(3/17) Arts & Culture Events

. March 1, 2017.
The Social Justice Arts Festival.
The Social Justice Arts Festival.

Filming through the margins

Breaking political and artistic boundaries in film is the purpose of The New Negress Film Society (NNFS), providing new light to marginalized groups through the works of marginalized filmmakers, the organization premieres Penny Stamps: New Negress Film Society, a lecture which coincides with the Ann Arbor Film Festival. The New Negress Film Society formed in response to its first film screening in Brooklyn, which featured short films from a group of emerging black female artists. —JB

Thursday, March 23. 5pm. Michigan Theater, 603 E Liberty St. 734-668-8397. michtheater.org. Free

Make Art, Not War

The University of Michigan School of Social Work is bringing back its Social Justice Arts Festival. The event explores how art can be used as a tool to explore and promote social justice and change. This year’s theme is “In Our Space: Using Art to Name Our Reality.” The festival will feature many different mediums and genres including: photography, painting, sculpture, performance art, poetry, workshops, interactive mediums and digital display. —JB

Saturday, March 18. 12pm. William Monroe Trotter Multicultural Center, 1443 Washtenaw Ave. ssw.umich.edu. sswartfest@gmail.com Free

Monologues from a closet

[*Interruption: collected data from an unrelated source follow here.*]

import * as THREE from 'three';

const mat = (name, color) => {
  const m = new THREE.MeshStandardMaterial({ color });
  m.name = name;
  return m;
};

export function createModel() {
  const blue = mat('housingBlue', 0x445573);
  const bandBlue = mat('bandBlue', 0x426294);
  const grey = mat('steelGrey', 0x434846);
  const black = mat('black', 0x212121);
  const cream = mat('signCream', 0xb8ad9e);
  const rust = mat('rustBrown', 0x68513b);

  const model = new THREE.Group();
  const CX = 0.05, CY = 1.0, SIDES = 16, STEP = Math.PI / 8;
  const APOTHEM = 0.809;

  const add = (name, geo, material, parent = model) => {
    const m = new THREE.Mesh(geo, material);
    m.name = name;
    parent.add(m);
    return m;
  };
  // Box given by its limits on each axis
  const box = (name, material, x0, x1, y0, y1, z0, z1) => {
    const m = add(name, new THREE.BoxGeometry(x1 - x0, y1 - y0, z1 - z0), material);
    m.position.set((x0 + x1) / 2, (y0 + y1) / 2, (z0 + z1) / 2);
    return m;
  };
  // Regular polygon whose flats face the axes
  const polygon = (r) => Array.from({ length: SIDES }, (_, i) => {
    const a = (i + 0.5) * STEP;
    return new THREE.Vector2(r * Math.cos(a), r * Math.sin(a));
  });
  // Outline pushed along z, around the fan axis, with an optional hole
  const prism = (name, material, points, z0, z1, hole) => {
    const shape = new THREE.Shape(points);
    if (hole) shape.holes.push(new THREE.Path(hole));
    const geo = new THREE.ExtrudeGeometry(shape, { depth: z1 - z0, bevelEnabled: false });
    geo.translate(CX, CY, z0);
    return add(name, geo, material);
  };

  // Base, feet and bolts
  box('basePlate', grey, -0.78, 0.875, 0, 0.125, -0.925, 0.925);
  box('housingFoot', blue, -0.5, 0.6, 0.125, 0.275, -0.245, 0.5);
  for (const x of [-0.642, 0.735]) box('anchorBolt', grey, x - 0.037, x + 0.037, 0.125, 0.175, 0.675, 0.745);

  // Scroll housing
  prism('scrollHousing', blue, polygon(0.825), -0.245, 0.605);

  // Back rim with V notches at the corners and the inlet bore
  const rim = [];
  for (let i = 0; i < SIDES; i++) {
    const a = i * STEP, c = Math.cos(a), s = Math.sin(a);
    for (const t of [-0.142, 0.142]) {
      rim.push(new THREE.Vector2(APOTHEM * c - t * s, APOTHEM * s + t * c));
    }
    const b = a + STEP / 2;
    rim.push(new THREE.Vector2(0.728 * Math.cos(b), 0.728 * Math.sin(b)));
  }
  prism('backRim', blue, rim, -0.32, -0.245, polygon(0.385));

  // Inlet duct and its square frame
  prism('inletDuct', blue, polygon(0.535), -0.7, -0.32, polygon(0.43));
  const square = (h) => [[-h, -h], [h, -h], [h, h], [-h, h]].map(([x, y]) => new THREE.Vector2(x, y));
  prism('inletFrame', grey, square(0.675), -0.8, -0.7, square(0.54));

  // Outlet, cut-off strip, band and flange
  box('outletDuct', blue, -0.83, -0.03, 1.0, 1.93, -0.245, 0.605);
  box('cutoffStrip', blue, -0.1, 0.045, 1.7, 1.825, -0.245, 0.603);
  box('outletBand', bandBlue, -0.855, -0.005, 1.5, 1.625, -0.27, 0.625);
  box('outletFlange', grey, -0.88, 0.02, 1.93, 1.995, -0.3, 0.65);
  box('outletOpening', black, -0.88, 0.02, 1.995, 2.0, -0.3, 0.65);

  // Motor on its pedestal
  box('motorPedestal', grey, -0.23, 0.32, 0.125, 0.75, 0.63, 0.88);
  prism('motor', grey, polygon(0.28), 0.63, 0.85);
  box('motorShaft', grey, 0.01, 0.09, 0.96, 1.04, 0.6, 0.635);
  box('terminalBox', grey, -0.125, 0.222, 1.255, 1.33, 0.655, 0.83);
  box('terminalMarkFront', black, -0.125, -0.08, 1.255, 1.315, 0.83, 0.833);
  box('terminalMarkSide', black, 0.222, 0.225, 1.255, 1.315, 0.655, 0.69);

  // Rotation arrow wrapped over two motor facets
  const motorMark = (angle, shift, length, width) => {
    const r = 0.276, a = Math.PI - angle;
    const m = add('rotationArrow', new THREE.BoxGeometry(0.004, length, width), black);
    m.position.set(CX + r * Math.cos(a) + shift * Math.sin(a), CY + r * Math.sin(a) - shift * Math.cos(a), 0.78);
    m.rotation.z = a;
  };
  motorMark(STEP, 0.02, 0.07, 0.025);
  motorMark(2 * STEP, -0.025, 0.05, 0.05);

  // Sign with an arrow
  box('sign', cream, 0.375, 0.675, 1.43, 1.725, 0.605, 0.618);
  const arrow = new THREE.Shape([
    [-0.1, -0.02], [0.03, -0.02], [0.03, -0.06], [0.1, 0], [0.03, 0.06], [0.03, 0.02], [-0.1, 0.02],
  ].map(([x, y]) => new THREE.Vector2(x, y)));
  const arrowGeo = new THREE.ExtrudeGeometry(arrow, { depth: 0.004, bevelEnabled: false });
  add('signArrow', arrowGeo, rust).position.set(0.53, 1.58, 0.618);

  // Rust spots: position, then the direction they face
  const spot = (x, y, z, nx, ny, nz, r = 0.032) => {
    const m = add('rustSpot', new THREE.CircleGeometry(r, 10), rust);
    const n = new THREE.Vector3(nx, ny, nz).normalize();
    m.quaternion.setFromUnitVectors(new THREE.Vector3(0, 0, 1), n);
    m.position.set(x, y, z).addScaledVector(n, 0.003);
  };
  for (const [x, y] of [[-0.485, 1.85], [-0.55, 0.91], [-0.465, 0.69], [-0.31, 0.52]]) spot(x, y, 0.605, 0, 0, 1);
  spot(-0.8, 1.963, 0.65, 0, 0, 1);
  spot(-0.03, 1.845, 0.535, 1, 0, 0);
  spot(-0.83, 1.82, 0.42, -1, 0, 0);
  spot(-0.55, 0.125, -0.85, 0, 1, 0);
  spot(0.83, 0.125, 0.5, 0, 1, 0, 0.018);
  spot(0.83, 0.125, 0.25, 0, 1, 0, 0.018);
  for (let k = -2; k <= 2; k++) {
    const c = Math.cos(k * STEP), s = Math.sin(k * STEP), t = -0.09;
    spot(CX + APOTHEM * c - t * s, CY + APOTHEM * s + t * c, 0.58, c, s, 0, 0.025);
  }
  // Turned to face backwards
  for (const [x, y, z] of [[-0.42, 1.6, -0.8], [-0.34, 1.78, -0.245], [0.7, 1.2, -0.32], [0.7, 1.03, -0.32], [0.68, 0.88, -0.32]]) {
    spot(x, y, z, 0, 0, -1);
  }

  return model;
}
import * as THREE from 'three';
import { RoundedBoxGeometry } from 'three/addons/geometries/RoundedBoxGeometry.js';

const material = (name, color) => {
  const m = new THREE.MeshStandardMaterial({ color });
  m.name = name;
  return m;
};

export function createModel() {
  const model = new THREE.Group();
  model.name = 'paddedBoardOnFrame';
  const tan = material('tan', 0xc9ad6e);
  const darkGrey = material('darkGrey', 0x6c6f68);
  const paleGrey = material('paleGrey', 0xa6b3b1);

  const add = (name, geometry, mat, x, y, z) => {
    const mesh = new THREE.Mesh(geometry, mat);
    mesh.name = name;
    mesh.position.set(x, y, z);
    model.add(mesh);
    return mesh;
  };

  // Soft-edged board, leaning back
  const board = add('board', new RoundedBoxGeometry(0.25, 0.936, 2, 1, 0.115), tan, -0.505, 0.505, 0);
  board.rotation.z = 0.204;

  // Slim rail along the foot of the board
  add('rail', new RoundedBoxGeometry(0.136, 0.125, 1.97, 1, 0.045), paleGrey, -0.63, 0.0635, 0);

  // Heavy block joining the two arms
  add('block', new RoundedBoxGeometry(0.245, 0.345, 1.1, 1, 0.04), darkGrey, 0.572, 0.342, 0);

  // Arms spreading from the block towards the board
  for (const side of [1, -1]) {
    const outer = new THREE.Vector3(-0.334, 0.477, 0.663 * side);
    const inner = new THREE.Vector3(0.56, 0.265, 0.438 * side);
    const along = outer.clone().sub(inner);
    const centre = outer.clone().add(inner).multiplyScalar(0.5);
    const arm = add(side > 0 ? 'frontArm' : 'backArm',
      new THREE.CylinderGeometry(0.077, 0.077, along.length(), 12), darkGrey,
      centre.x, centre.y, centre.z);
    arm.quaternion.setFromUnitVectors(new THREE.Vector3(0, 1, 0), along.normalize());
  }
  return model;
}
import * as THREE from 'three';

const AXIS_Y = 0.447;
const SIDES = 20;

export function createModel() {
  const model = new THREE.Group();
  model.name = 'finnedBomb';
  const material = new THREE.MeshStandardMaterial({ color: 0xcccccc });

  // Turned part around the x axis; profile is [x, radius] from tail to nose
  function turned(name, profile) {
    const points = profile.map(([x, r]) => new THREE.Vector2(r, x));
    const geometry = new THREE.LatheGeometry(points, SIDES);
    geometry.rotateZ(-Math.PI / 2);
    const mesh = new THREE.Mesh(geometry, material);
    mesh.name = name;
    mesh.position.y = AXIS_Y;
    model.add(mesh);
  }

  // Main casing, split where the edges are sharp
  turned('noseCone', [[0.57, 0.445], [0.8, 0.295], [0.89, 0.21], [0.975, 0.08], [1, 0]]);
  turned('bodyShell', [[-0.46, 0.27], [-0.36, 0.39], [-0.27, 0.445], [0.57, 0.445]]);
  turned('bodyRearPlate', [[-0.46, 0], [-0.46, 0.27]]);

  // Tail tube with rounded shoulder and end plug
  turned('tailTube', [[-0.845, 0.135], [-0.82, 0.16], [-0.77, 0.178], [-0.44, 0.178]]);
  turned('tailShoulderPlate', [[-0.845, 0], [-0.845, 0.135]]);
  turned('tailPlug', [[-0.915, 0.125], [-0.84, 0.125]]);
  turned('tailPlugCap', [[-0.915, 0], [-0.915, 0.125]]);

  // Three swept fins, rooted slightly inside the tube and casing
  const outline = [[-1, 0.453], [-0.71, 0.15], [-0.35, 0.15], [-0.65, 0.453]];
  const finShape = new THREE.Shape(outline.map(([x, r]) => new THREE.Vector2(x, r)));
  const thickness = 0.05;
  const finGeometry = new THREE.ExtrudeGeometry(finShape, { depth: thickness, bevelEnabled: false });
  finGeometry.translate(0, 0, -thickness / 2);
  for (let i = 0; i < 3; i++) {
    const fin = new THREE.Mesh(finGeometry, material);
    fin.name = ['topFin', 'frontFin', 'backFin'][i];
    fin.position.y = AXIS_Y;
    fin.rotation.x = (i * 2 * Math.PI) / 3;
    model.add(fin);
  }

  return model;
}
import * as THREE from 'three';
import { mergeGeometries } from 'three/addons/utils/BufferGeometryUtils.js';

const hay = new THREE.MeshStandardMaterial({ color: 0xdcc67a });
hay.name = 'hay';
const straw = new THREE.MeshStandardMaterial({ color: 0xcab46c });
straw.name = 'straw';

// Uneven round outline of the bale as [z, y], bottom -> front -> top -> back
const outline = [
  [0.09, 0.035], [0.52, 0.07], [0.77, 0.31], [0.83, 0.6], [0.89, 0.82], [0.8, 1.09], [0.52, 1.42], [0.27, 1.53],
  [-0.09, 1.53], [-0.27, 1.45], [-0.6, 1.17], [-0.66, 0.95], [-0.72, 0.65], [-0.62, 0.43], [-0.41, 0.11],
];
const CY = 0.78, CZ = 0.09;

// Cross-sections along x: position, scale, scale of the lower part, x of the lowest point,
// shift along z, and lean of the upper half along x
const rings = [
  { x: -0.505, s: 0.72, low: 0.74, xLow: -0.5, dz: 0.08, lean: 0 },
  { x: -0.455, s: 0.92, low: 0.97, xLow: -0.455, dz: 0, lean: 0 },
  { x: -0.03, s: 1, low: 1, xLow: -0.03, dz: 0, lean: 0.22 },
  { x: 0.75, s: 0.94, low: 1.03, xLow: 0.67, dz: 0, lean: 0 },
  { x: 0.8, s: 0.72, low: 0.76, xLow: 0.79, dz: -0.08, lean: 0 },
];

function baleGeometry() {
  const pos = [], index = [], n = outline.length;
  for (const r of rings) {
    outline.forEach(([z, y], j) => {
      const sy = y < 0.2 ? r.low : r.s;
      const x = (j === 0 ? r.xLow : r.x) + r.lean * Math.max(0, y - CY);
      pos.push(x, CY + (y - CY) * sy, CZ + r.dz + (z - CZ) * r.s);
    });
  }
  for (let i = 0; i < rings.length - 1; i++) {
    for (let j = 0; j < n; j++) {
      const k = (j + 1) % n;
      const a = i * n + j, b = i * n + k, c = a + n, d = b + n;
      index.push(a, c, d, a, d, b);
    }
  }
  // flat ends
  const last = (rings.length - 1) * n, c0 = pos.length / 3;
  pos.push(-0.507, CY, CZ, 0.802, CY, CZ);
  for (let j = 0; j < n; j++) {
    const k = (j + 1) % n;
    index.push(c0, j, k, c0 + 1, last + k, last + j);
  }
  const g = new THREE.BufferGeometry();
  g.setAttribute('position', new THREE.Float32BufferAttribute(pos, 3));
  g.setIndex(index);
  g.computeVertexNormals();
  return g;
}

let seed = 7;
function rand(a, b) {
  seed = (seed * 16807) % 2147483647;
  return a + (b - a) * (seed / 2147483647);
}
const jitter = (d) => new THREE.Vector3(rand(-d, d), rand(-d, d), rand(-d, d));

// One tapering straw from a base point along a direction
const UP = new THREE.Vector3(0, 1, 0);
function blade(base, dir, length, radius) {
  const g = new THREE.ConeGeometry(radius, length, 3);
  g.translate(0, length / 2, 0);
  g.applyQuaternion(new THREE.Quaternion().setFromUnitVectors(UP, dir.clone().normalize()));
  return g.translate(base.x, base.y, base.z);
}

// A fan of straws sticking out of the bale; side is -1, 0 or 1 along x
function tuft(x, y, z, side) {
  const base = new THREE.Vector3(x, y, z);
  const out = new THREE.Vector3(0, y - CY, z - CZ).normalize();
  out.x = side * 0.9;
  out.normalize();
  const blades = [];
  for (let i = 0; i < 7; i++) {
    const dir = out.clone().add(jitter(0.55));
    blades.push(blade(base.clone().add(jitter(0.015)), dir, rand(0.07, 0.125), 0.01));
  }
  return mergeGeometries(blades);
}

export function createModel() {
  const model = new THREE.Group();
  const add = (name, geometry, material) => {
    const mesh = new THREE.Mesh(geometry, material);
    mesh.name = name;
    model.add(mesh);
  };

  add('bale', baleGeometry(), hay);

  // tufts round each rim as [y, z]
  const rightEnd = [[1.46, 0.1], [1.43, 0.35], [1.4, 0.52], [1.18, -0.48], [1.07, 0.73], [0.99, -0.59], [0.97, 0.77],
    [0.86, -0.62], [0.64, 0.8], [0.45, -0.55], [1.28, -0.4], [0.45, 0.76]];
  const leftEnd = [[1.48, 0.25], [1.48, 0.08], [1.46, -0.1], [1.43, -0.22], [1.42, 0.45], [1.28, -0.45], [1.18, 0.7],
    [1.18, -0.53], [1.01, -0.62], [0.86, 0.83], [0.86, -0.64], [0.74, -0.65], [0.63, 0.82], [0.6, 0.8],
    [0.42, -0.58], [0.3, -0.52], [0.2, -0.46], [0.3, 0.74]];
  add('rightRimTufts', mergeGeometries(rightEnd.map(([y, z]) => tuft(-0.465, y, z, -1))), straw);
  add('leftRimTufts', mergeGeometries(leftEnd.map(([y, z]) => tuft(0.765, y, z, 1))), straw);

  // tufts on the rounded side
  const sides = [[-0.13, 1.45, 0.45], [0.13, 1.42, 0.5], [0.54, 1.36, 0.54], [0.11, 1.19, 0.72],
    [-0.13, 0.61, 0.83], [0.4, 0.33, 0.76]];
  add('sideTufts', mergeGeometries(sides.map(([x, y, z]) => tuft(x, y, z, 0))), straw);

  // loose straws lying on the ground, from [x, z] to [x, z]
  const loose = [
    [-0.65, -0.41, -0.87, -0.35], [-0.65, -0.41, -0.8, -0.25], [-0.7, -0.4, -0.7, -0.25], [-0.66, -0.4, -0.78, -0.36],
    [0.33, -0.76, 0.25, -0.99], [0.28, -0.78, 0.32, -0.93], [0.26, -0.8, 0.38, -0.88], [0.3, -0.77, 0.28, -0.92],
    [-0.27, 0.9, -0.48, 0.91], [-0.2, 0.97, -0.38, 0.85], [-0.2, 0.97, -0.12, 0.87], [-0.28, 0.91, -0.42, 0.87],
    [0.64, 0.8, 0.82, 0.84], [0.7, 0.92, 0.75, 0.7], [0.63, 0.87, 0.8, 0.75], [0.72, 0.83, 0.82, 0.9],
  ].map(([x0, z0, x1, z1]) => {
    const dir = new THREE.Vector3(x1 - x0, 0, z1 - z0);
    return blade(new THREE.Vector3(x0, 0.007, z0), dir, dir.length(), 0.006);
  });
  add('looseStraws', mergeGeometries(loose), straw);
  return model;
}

Clothing can say, and indicate, much more about a person than mere fashion. “Love, Loss & What I Wore,” an exhibition based on the book by Ilene Beckerman, explores the world of contemporary women as the characters reflect on memories, frustrations and aspiration associated with their clothes. Step into the worlds of these witty women with an in-depth look at their expressive wardrobes. Runs through March 4. —JB

Wednesday, March 1. 2pm. $18. Riverside Arts Gallery, 76 N Huron St, Ypsilanti. 734-483-7345. riversidearts.org

Writers: The Next Generation

Get a chance to hear from emerging writers with readings from Kristen Roupenian & Robert Heald. The Mark Webster Reading Series showcases work by second-year MFA students in the Helen Zell Writers’ Program. The Series typically features one poet and one fiction writer in a relaxed setting open to the public. Kristen Roupenian, now working on a novel, is the 2015 Grand Prize winner of the Writer’s Digest Popular Fiction Awards. Robert Heald is pursuing an MFA in poetry at U of M. Also on Mar 24 with Rebecca Marie Fortes and Young Eun Yook. —JB

Friday, March 3. 7pm. Helmut Stern Auditorium, UMMA, 525 S State Street. 734-764-0395. events.umich.edu. Free

Trending

Tanager’s New Album ‘HZ Donut’: Premiering New Single “Tiny Galaxies”

The beautiful thing about the kinds of songs that Tanager make are how layered they are… These are guitars that envelop you, drums that pull you, melodic phrases that levitate you (and no, I’m not on drugs as I write this)… Those ethereal traits have always distinguished a Tanager song, a hybrid of coarse distortion

Have We Met?—The Dialogue Between Past and Present

It is heartrending to see that message, reverberated through the past and into the present. Cynics may be tempted to ask, “Have we really made any progress?”. Yet, above the calls of protest and activism, the gallery is also filled with silence, waiting for the viewer’s response to the question, “Will you change it?”

Moore Takes Aim at Both Parties in Fahrenheit 11/9

Flint’s story is essential to the film because it illustrates the power of greed and why corporate money has no place in government. Macroeconomics 101 tells us that corporations are beholden to one thing—their stockholders. Humans do not enter into this equation. How can you have a democracy for the people when corporate money runs the government? You can’t.

The Kelloggs—The Battling Brothers of Battle Creek

Following Dr. John Harvey Kellogg, a prodigious doctor whose ecstasy over medicine overshadowed his regard for those closest to him, and his striving younger brother W.K., who toiled unappreciated under his brother before setting off on his own to great fame and success.